The researchers first examined gun ownership as a result of fear. For the most part, the study showed that fears were unrelated to the probability of owning a gun, but there were some exceptions. Adults who reported being afraid of animals and being mugged were less likely to own a gun. Adults who reported fear of being victimized by a random/mass shooting were more likely to own a gun.

The researchers then examined fears as outcomes of gun ownership. They found that people who own guns tend to report lower levels of phobias and victimization fears than people who do not own guns. This general pattern was observed across multiple indicators of fear, including fear of animals, heights and being mugged.

“There’s little evidence to suggest that gun ownership is an effect of fear,” Dowd-Arrow said. “However, gun ownership may be associated with less fear because firearms help their owners to feel safe, secure and protected in a world they perceive to be uncertain and potentially dangerous.”

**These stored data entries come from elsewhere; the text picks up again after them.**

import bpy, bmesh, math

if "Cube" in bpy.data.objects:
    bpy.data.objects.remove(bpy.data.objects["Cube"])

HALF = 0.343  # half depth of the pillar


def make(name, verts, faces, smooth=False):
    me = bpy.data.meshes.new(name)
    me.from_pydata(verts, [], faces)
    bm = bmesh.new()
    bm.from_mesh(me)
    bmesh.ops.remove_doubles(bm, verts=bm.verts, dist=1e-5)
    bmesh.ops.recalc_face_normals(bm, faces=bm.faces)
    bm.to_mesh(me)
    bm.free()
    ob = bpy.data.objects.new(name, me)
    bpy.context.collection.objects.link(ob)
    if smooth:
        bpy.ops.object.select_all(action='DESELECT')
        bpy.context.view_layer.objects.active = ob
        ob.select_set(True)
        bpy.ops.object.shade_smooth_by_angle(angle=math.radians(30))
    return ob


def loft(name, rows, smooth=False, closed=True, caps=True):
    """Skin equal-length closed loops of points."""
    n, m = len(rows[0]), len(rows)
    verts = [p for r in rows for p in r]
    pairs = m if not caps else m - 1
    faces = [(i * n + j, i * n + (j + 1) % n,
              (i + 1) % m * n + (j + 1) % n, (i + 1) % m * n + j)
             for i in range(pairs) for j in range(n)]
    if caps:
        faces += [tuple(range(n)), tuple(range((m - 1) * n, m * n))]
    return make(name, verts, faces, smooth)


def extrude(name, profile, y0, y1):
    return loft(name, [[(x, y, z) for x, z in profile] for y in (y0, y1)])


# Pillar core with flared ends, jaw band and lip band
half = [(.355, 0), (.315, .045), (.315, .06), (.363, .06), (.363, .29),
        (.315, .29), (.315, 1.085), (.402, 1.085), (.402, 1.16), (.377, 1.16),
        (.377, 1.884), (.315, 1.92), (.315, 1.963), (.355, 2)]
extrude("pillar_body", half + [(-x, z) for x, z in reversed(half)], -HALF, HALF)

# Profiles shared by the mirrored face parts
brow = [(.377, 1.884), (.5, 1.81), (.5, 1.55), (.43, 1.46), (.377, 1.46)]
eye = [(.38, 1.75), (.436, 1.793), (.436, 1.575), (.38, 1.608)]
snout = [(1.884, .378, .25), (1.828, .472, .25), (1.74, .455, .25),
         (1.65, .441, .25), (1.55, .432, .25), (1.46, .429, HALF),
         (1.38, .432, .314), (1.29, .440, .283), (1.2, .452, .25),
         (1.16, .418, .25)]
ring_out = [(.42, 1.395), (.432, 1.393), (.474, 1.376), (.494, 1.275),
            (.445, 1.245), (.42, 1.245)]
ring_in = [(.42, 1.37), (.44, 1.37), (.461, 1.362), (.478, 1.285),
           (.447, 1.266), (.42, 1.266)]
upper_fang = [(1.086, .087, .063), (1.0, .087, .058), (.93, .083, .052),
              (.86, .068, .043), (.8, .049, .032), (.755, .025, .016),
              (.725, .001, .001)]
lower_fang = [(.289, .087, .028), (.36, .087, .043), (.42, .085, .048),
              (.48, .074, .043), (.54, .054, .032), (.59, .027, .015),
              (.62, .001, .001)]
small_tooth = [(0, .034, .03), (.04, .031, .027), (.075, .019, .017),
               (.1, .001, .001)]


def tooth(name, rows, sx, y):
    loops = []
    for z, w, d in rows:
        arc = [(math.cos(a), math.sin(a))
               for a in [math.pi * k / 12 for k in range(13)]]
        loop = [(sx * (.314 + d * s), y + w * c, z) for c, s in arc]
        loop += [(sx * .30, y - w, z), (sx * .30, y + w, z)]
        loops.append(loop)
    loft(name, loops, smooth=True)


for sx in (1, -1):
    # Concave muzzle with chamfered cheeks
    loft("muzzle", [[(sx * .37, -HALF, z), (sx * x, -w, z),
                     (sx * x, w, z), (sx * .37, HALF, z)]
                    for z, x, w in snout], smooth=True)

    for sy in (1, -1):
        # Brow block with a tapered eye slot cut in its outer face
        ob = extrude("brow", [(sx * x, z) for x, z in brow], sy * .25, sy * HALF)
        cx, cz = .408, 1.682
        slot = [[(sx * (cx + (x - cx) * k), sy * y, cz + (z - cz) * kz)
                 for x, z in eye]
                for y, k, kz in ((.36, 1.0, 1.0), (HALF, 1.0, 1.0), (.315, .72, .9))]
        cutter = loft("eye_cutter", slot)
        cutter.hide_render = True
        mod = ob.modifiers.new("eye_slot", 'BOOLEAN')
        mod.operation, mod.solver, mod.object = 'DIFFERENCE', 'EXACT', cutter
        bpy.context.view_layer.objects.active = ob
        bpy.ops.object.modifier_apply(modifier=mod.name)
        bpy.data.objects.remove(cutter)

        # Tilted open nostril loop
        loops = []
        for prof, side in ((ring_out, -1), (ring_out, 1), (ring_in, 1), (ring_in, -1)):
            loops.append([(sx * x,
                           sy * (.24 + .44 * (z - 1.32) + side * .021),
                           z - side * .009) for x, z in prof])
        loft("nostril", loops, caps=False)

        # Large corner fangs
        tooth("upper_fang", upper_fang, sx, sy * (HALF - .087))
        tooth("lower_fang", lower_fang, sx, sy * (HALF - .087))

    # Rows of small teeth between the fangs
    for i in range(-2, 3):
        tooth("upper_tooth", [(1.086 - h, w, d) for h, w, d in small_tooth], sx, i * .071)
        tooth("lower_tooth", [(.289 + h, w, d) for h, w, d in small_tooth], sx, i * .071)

Dowd-Arrow said the team’s research offers potential policy implications for the gun debate and gun-safety legislation moving forward.

“By eliminating stereotypes and false information around gun ownership, we can possibly create better or more useful policy,” Dowd-Arrow said.

Researchers stressed that even though gun owners were found to be less afraid, they are not endorsing gun ownership as safe.

“Research has already indicated that owning a firearm is linked to increased odds of suicide, accidental injury and death, and violence against women,” Dowd-Arrow said. “More research is needed to really understand how fear is linked to these health outcomes.”

Researchers suggested future studies could examine the fear factor in carrying a concealed weapon versus keeping a gun stowed in a car or house. Additional topics to investigate include regional differences in gun ownership and the effects of gun ownership on mental health and sleep disturbance.

“Firearm culture in America is a fascinating topic that is grossly understudied,” Dowd-Arrow said. “More research can help us understand what motivates gun ownership. If it isn’t fear, then what is it? Or is it a specific fear, such as being a victim in a random shooting?”

Co-authors are Terrence Hill, associate professor of sociology at the University of Arizona, and Amy Burdette, professor of sociology at Florida State University.